About this exercise: Quote the records below word for word, please, from the very first line through the one that contains "x0 = edges[k] + (GAP / 2 if k else 0)", and nothing beyond it.

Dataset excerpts
* * * * * * *

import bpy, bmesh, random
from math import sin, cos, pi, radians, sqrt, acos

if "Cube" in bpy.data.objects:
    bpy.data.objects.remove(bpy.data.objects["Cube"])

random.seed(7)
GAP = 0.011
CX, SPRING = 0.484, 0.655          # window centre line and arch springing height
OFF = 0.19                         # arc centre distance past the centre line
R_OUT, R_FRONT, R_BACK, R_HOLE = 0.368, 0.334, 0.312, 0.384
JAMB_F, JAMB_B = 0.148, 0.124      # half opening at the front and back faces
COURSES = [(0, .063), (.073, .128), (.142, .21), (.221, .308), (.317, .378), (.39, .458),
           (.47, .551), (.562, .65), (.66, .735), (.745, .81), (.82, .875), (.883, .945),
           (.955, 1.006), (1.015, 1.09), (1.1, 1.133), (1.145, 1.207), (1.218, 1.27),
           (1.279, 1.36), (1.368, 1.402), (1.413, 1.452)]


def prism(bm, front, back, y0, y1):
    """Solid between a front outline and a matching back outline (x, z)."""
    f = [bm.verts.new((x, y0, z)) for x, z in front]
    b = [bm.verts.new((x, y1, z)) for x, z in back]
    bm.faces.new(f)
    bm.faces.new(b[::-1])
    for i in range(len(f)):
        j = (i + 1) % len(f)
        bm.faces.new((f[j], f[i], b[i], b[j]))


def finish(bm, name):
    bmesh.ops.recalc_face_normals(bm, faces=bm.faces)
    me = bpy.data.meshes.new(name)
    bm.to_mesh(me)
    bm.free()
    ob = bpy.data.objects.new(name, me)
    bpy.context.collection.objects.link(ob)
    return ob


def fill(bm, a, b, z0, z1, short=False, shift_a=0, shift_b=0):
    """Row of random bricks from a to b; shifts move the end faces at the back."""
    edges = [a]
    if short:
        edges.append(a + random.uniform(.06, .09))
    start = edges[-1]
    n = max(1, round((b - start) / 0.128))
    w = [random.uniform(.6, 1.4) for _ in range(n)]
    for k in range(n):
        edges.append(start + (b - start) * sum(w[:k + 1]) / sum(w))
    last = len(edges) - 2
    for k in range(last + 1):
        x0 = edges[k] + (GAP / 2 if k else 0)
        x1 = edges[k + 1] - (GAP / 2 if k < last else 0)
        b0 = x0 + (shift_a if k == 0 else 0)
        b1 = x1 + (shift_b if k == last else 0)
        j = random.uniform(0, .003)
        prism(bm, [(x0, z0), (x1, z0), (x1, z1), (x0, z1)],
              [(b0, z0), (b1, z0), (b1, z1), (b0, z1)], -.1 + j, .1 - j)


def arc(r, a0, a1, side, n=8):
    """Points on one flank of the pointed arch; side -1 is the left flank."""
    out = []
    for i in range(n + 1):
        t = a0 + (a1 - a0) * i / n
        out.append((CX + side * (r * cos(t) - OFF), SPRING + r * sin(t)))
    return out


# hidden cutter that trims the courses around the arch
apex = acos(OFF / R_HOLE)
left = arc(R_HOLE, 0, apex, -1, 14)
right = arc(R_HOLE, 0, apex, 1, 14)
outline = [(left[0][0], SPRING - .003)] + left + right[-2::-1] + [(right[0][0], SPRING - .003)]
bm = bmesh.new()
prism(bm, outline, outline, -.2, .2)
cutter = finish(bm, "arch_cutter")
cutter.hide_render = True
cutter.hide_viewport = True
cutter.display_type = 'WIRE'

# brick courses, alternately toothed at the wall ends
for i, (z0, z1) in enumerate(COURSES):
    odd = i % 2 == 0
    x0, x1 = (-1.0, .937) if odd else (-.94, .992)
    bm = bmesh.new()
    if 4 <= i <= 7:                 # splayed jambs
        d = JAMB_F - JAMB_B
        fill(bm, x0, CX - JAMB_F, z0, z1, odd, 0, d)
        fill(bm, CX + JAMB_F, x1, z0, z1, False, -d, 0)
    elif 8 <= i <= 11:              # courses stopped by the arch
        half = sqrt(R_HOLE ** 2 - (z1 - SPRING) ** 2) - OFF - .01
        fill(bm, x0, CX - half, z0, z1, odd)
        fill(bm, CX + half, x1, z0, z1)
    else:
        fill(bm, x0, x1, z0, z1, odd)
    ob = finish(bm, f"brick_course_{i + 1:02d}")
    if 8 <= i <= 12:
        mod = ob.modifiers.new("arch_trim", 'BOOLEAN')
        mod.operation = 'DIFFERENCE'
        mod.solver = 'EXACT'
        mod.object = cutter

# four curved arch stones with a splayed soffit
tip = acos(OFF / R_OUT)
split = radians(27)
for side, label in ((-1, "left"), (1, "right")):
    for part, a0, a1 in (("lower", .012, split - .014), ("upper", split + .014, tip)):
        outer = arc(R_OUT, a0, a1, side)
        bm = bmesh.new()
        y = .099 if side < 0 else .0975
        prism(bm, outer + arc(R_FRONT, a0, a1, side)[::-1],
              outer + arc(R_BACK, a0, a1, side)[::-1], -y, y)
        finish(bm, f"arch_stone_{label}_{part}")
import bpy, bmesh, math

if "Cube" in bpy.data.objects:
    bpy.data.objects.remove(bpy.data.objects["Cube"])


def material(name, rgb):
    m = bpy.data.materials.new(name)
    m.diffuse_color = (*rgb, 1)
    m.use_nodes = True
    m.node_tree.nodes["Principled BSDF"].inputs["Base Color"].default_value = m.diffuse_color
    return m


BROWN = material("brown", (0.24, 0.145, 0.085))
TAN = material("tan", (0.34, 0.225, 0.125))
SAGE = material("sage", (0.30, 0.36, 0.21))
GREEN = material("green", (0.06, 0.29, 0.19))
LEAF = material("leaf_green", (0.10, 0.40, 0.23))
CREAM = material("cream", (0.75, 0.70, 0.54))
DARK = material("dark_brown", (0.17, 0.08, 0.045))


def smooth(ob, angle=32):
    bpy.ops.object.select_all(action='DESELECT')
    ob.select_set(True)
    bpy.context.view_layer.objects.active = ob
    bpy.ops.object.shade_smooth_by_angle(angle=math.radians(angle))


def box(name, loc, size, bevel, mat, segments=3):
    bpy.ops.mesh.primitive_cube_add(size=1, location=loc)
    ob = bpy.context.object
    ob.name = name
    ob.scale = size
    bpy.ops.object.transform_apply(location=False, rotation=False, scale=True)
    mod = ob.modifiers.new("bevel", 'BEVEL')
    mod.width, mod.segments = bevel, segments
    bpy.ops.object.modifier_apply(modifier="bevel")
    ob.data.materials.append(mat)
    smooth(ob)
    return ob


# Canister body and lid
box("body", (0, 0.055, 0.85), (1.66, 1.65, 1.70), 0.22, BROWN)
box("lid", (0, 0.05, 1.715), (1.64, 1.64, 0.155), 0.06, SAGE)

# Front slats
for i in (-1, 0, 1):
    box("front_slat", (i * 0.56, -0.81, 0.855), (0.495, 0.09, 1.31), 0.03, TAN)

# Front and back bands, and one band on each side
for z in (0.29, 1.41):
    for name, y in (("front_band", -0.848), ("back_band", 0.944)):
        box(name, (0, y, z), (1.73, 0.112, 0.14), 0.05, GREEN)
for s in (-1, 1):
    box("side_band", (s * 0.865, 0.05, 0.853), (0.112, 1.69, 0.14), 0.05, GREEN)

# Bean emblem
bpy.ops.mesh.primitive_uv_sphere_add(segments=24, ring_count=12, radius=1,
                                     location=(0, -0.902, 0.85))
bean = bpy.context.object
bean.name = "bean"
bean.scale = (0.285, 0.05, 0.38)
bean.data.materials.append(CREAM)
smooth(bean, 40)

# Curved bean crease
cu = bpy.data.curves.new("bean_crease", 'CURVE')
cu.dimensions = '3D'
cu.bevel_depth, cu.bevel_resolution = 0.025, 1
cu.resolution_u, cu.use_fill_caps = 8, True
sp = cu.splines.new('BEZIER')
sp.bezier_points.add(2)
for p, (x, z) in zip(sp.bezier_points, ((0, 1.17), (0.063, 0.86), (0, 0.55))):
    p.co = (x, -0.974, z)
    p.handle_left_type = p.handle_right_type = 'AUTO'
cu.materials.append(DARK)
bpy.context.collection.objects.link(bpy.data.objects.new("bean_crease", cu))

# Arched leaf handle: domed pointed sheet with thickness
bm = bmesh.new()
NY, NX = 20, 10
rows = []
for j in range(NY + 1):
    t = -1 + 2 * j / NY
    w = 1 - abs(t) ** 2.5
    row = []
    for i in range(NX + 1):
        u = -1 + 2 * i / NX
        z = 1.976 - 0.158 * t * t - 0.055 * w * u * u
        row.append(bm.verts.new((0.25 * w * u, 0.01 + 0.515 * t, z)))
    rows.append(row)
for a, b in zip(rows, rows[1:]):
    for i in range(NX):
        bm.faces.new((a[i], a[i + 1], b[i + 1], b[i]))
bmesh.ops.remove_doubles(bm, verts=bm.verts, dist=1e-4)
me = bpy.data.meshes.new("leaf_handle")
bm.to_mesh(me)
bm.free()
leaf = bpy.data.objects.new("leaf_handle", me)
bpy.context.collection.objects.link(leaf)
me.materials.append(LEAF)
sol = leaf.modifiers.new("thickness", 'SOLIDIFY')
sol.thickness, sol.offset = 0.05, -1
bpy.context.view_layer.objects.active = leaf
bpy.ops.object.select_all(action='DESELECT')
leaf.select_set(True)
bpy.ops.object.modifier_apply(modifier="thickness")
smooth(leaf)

* * * * * * *

Your solution:
import bpy, bmesh, random
from math import sin, cos, pi, radians, sqrt, acos

if "Cube" in bpy.data.objects:
    bpy.data.objects.remove(bpy.data.objects["Cube"])

random.seed(7)
GAP = 0.011
CX, SPRING = 0.484, 0.655          # window centre line and arch springing height
OFF = 0.19                         # arc centre distance past the centre line
R_OUT, R_FRONT, R_BACK, R_HOLE = 0.368, 0.334, 0.312, 0.384
JAMB_F, JAMB_B = 0.148, 0.124      # half opening at the front and back faces
COURSES = [(0, .063), (.073, .128), (.142, .21), (.221, .308), (.317, .378), (.39, .458),
           (.47, .551), (.562, .65), (.66, .735), (.745, .81), (.82, .875), (.883, .945),
           (.955, 1.006), (1.015, 1.09), (1.1, 1.133), (1.145, 1.207), (1.218, 1.27),
           (1.279, 1.36), (1.368, 1.402), (1.413, 1.452)]


def prism(bm, front, back, y0, y1):
    """Solid between a front outline and a matching back outline (x, z)."""
    f = [bm.verts.new((x, y0, z)) for x, z in front]
    b = [bm.verts.new((x, y1, z)) for x, z in back]
    bm.faces.new(f)
    bm.faces.new(b[::-1])
    for i in range(len(f)):
        j = (i + 1) % len(f)
        bm.faces.new((f[j], f[i], b[i], b[j]))


def finish(bm, name):
    bmesh.ops.recalc_face_normals(bm, faces=bm.faces)
    me = bpy.data.meshes.new(name)
    bm.to_mesh(me)
    bm.free()
    ob = bpy.data.objects.new(name, me)
    bpy.context.collection.objects.link(ob)
    return ob


def fill(bm, a, b, z0, z1, short=False, shift_a=0, shift_b=0):
    """Row of random bricks from a to b; shifts move the end faces at the back."""
    edges = [a]
    if short:
        edges.append(a + random.uniform(.06, .09))
    start = edges[-1]
    n = max(1, round((b - start) / 0.128))
    w = [random.uniform(.6, 1.4) for _ in range(n)]
    for k in range(n):
        edges.append(start + (b - start) * sum(w[:k + 1]) / sum(w))
    last = len(edges) - 2
    for k in range(last + 1):
        x0 = edges[k] + (GAP / 2 if k else 0)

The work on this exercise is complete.